So how does buildTableRows work? First, there are a considerable amount of bytes devoted to catering to the possibility of multiple row-spans and col-spans within the table. Once this is done, it returns a new iterator, TableRows. This iterator implements the IteratorAggregate interface, which means you get a quick way of creating an iterator without having to implement all the boilerplate methods (rewind, current, valid etc). Instead, you just implement the getIterator method. Sometimes you might just return an ArrayIterator or some other common Traversable interface here, but TableRows can be instantiated with any generator which is then used as the return value for getIterator (remember that generators implement the Iterator interface, which in turn extends Traversable, so they are a valid return value for getIterator). In the case of buildTableRows, it returns a function which yields each row (formatted appropriately if it spans multiple columns). It will then yield any unmerged rows for that row. This requirement to format cells and handle edge cases means that a custom iterator is preferable to, say, an ArrayIterator.

Example 3: Laravel Lazy Collections

Laravel Lazy Collections use generators to provide collection-like classes that, in the words of the manual, "allow you to work with very large datasets while keeping memory usage low." Where Laravel collections are wrappers around arrays, lazy collections are wrappers around iterators. Here's one way to create a lazy collection, taken from the original pull request:

LazyCollection::make(function () {
    $handle = fopen('log.txt', 'r');

    while (($line = fgets($handle)) !== false) {
        yield $line;

Essentially, the LazyCollection class takes a generator in its constructor, then provides some nice syntax to access items in a collection-like way. The make method (which is contained in the EnumeratesValues trait) simply news up an instance of the class, passing it its parameter.

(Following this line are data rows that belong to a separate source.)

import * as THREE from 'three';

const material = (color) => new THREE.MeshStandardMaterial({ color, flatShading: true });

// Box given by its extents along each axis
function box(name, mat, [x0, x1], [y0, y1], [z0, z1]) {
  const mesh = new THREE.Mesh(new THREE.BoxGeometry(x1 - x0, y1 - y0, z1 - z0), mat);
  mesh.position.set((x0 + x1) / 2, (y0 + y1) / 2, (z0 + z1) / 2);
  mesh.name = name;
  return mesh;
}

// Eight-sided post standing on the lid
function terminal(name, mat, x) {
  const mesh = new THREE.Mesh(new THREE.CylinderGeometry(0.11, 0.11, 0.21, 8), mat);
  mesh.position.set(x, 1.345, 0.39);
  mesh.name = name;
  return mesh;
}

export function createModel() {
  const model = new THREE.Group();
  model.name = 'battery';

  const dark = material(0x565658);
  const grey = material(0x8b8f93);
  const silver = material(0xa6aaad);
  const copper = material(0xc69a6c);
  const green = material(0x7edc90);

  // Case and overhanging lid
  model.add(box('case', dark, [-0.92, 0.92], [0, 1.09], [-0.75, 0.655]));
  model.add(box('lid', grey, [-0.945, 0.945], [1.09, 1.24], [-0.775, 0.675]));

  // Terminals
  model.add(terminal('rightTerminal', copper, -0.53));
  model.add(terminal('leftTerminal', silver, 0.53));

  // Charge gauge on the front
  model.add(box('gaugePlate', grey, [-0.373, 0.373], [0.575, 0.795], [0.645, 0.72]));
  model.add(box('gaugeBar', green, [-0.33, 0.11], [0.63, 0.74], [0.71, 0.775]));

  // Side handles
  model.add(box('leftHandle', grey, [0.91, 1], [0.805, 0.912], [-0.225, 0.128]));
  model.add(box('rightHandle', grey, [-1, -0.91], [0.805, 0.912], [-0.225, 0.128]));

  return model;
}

In this case, the parameter is a simple closure which opens a text file and yields a line at a time.

While collections and lazy collections share some of the same implementations for their syntactic sugar, the fact that we are now dealing with generators rather than arrays does mean that many implementations have to change. Let's look at the chunk example above. The Collection class simply uses PHP's array_chunk method. On the other hand, the LazyCollection class needs its own implementation. It returns a new LazyCollection instance, whose source is a generator which loops over the original source (this is the while ($iterator->isValid()) loop), splitting into arrays (chunks) of the requested size, and using those chunks as sources for yet another LazyCollection instance.

The missing example: co-routines

PHP generators have also played a role in bringing co-routines to the language. This would require another blog post in itself, and to be frank I'm not ready to tackle it yet. The locus classicus on this subject is an eight year old post by PHP superman, Nikita Popov. More recently it has been an important feature in asynchronous PHP projects like Swoole, ReactPHP and Amp.